The episode opens at Chez Marnie and Hannah…or rather, Chez Hannah. After an explosive fight, the girls have decided to stop living together and Marnie has moved out. They
get along better now that they’re no longer roommates, and that allows us to devote most of our attention to the weirdest part of the episode. Everyone attends a mystery party only to learn that it’s a wedding for Jessa and the finance creep who shouted her and Marnie down several weeks earlier when the girls refused to let him in on their make-out session. We’ve seen Jessa progress throughout the season and eschew cheap thrills, but did her character really have to tie the knot to change? In the words of one “Girls” reviewer, “marriage is not the portal to adulthood.” There’s no way it’s going to last either, and even if it does, I’m still going to be unsatisfied. I can’t take a program seriously with characters making drastic life choices on a whim. We need a proper build-up or all the peculiar things are going to seem contrived or like Dunham simply had writer’s block. She’s a talented screenwriter, but I learned more and more over the course of season one that she still has a lot to learn.
I dislike Marnie more and more every episode, a stark contrast to my view of her during the first few installments. She was my favorite person on “Girls” and now I cringe every time she appears onscreen. Though I take issue with the way she handles things, I can’t say her character hasn’t made progress this season. Charlie is old news and she clearly sticks to her commitments, but I still find her rather insufferable. Less so than Hannah, though, as the main character gets what we think she wants and still manages to completely ruin it. Her boyfriend Adam has few redeeming qualities and proves to be very verbally and emotionally abusive, but isn’t in a state of arrested development. Hannah is supposed to be unlikable–she’s basically all of us at our most pathetic and selfish, yet I’d really like Dunham to give us at least one reason to sympathize with her character, who steals from maids, is ungrateful for her amazing set of parents, and lacks the drive to aggressively go after her writing aspirations. I’d like to see her grow next season, as everyone else on the season has evolved in some way. Even though I don’t consider Jessa’s charade of a marriage to be “progress,” she showed she was ready to become a better individual when she turned down James LeGros’s pitiful character and declined Kathryn Hahn’s condescending advice. Marnie can finally wipe her hands clean of her weird connection with Charlie.
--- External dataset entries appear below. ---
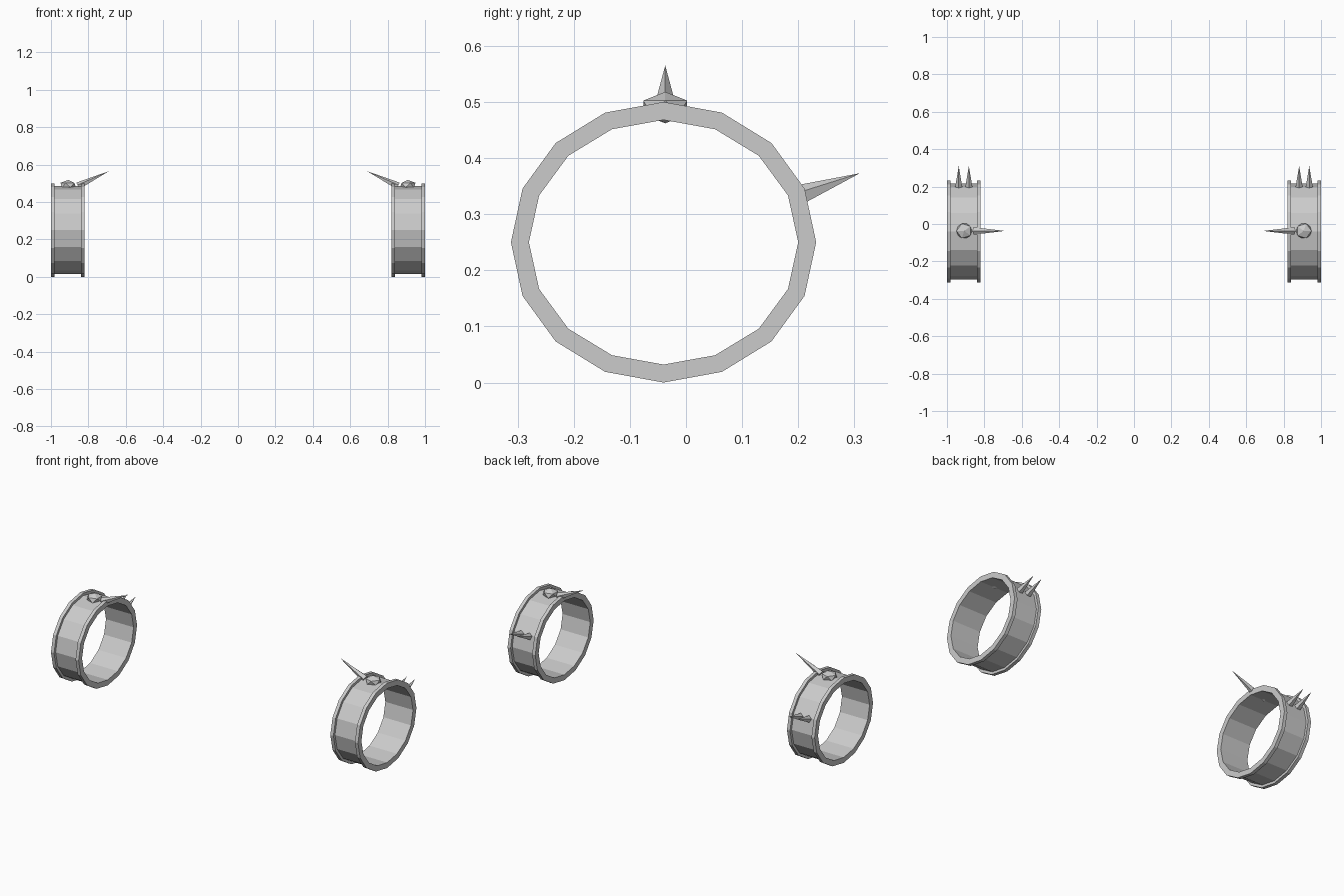
import bpy, bmesh, math
from mathutils import Vector, Matrix

if "Cube" in bpy.data.objects:
    bpy.data.objects.remove(bpy.data.objects["Cube"])

CY, CZ, SIDES = -0.04, 0.25, 16


def finish(name, bm):
    bmesh.ops.recalc_face_normals(bm, faces=bm.faces)
    me = bpy.data.meshes.new(name)
    bm.to_mesh(me)
    bm.free()
    ob = bpy.data.objects.new(name, me)
    bpy.context.collection.objects.link(ob)
    # mirrored twin on the other side of x = 0
    mod = ob.modifiers.new("mirror", 'MIRROR')
    mod.use_axis[0] = True
    return ob


def band(name, profile):
    # sweep a closed cross-section (x, y radius, z radius) round an ellipse
    bm = bmesh.new()
    rings = []
    for i in range(SIDES):
        a = 2 * math.pi * i / SIDES
        rings.append([bm.verts.new((x, CY + ry * math.sin(a), CZ + rz * math.cos(a)))
                      for x, ry, rz in profile])
    n = len(profile)
    for i in range(SIDES):
        r, s = rings[i], rings[(i + 1) % SIDES]
        for j in range(n):
            k = (j + 1) % n
            bm.faces.new((r[j], r[k], s[k], s[j]))
    return finish(name, bm)


def spike(name, base, tip, radius, sides=5):
    base, tip = Vector(base), Vector(tip)
    d = tip - base
    m = Matrix.Translation((base + tip) / 2) @ d.to_track_quat('Z', 'Y').to_matrix().to_4x4()
    bm = bmesh.new()
    bmesh.ops.create_cone(bm, cap_ends=True, segments=sides, radius1=radius,
                          radius2=0, depth=d.length, matrix=m)
    bmesh.ops.remove_doubles(bm, verts=bm.verts, dist=1e-5)
    return finish(name, bm)


# cuff: thin band with a raised rim at each end
OUT, MID, INN = (0.272, 0.25), (0.257, 0.235), (0.24, 0.218)
band("cuff_band", [(0.82, *INN), (0.82, *MID), (0.82, *OUT), (0.84, *OUT), (0.84, *MID),
                   (0.98, *MID), (0.98, *OUT), (1.0, *OUT), (1.0, *MID), (1.0, *INN)])

# flattened faceted stud on top
bm = bmesh.new()
bmesh.ops.create_icosphere(bm, subdivisions=1, radius=1, matrix=Matrix.Translation(
    (0.908, CY + 0.003, 0.49)) @ Matrix.Diagonal((0.046, 0.046, 0.028, 1)))
finish("top_stud", bm)

# long spike pointing inward
spike("inner_spike", (0.855, -0.037, 0.485), (0.69, -0.037, 0.565), 0.021)

# pair of spikes at the back
for i, x in enumerate((0.883, 0.937)):
    spike(f"back_spike_{i + 1}", (x, 0.2, 0.332), (x, 0.31, 0.373), 0.02)
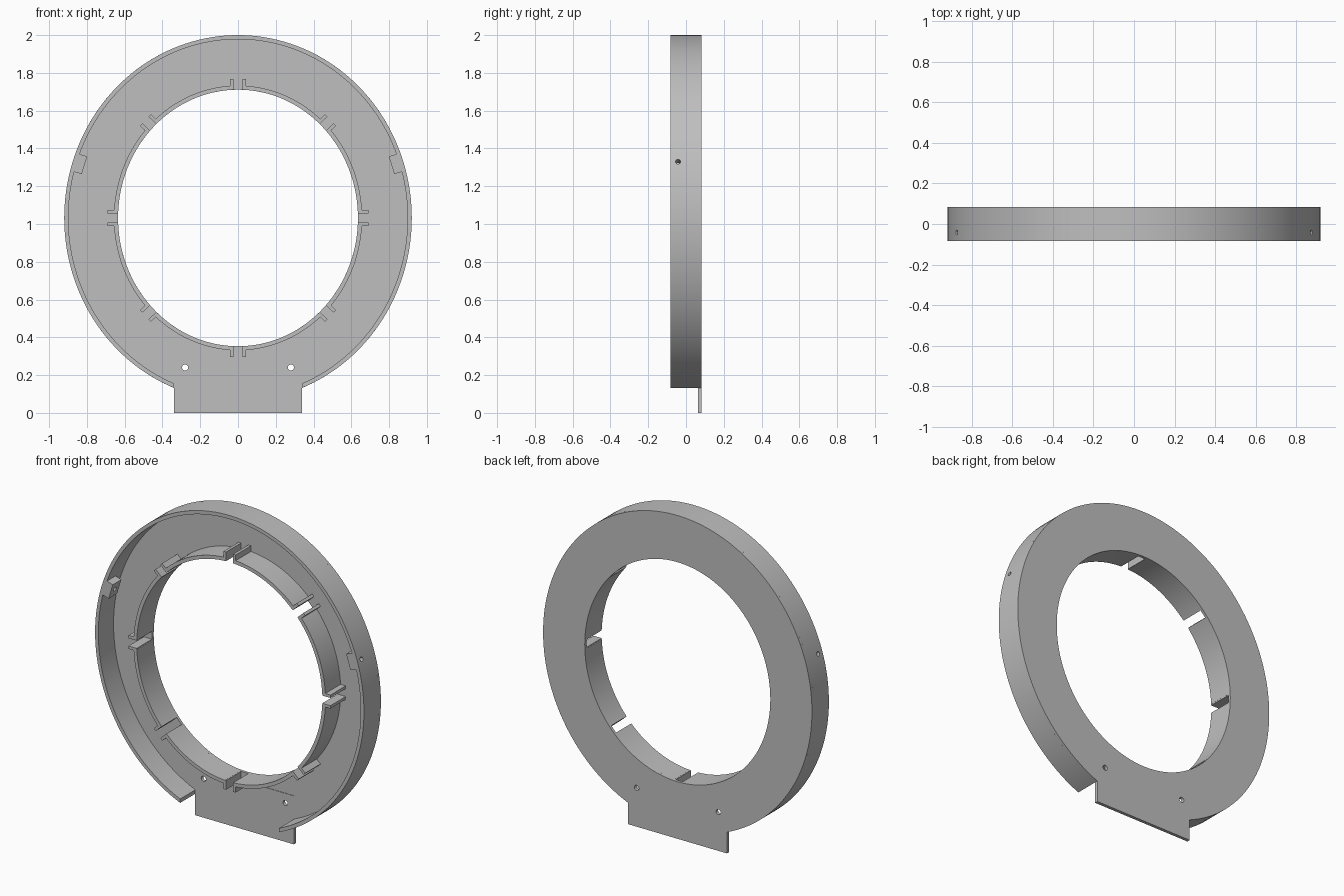
import bpy, bmesh
from math import sin, cos, asin, pi, atan2
from mathutils import Matrix, Vector

if "Cube" in bpy.data.objects:
    bpy.data.objects.remove(bpy.data.objects["Cube"])

CZ = 1.032                    # height of the ring centre
FRONT, BACK = -0.083, 0.083
PLATE = 0.066                 # front surface of the back plate
OUT, OUT_IN = (0.92, 0.968), (0.898, 0.946)
WALL, HOLE = (0.657, 0.701), (0.635, 0.679)

grey = bpy.data.materials.new("plain grey")
grey.use_nodes = True
colour = (0.52, 0.52, 0.52, 1)
grey.diffuse_color = colour
grey.node_tree.nodes["Principled BSDF"].inputs["Base Color"].default_value = colour


def finish(name, bm):
    bmesh.ops.recalc_face_normals(bm, faces=bm.faces)
    me = bpy.data.meshes.new(name)
    bm.to_mesh(me)
    bm.free()
    me.materials.append(grey)
    ob = bpy.data.objects.new(name, me)
    bpy.context.collection.objects.link(ob)
    return ob


def arc(name, outer, inner, y0, y1, span_out, span_in, n, closed=False):
    """Elliptical band of rectangular section, open or closed."""
    bm = bmesh.new()
    rings = []
    for i in range(n if closed else n + 1):
        ring = []
        for (a, b), (t0, t1), y in ((outer, span_out, y0), (outer, span_out, y1),
                                    (inner, span_in, y1), (inner, span_in, y0)):
            t = t0 + (t1 - t0) * i / n
            ring.append(bm.verts.new((a * cos(t), y, CZ + b * sin(t))))
        rings.append(ring)
    pairs = list(zip(rings, rings[1:]))
    if closed:
        pairs.append((rings[-1], rings[0]))
    else:
        bm.faces.new(rings[0])
        bm.faces.new(rings[-1])
    for p, q in pairs:
        for k in range(4):
            m = (k + 1) % 4
            bm.faces.new((p[k], p[m], q[m], q[k]))
    return finish(name, bm)


def box(name, lo, hi, matrix=Matrix()):
    bm = bmesh.new()
    bmesh.ops.create_cube(bm, size=1)
    lo, hi = Vector(lo), Vector(hi)
    for v in bm.verts:
        v.co = matrix @ Vector([lo[k] + (v.co[k] + 0.5) * (hi[k] - lo[k]) for k in range(3)])
    return finish(name, bm)


def boolean(target, other, operation):
    mod = target.modifiers.new("cut", "BOOLEAN")
    mod.operation, mod.object, mod.solver = operation, other, "EXACT"
    bpy.context.view_layer.objects.active = target
    bpy.ops.object.modifier_apply(modifier=mod.name)


def drill(targets, centre, direction, radius, depth):
    bm = bmesh.new()
    turn = Vector((0, 0, 1)).rotation_difference(Vector(direction)).to_matrix().to_4x4()
    bmesh.ops.create_cone(bm, cap_ends=True, segments=24, radius1=radius, radius2=radius,
                          depth=depth, matrix=Matrix.Translation(centre) @ turn)
    cutter = finish("drill", bm)
    cutter.hide_render = True
    for t in targets:
        boolean(t, cutter, "DIFFERENCE")
    bpy.data.objects.remove(cutter)


def radial_frame(size, t):
    """Frame on an ellipse: local x points outward, local z along the rim."""
    a, b = size
    turn = atan2(sin(t) / b, cos(t) / a)
    return (Matrix.Translation((a * cos(t), 0, CZ + b * sin(t)))
            @ Matrix.Rotation(-turn, 4, "Y"))


# Back plate with the mounting tab
full = (0, 2 * pi)
plate = arc("back_plate", OUT, HOLE, PLATE, BACK, full, full, 160, True)
tab = box("mounting_tab", (-0.338, 0.063, 0), (0.338, BACK, 0.30))
boolean(plate, tab, "UNION")
bpy.data.objects.remove(tab)
for x in (-0.28, 0.28):
    drill([plate], (x, BACK, 0.24), (0, 1, 0), 0.016, 0.2)

# Outer rim, open at the bottom above the tab
spans = []
for a, b in (OUT, OUT_IN):
    half = asin(0.338 / a)
    spans.append((-pi / 2 + half, 3 * pi / 2 - half))
rim = arc("outer_rim", OUT, OUT_IN, FRONT, PLATE, spans[0], spans[1], 144)

# Screw blocks inside the rim, drilled through from the side
angle = asin(0.298 / OUT[1])
for label, t in (("left", angle), ("right", pi - angle)):
    frame = radial_frame(OUT, t)
    block = box(label + "_screw_block", (-0.065, FRONT, -0.049), (-0.012, 0, 0.049), frame)
    drill([rim, block], frame @ Vector((0, -0.042, 0)), frame.to_3x3() @ Vector((1, 0, 0)),
          0.013, 0.2)

# Inner wall in eight sections, with a pair of clips at each gap
for i in range(8):
    t = i * pi / 4
    span = (t + 0.047, t + pi / 4 - 0.047)
    arc(f"inner_wall_{i + 1}", WALL, HOLE, FRONT, PLATE, span, span, 20)
    frame = radial_frame(HOLE, t)
    for side, z in (("a", 0.024), ("b", -0.042)):
        box(f"clip_{i + 1}{side}", (0, FRONT, z), (0.056, PLATE, z + 0.018), frame)

# Smooth curved walls, sharp edges
bpy.ops.object.select_all(action="DESELECT")
for ob in bpy.context.collection.objects:
    if ob.type == "MESH" and grey.name in ob.data.materials:
        ob.select_set(True)
        bpy.context.view_layer.objects.active = ob
bpy.ops.object.shade_smooth_by_angle(angle=0.5)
Shoshanna cashed in her V-card. But Hannah? She’s stuck and doesn’t have the tools to change that. If the finale was in any way a reflection of season two, I have no reason to continue investing in this show.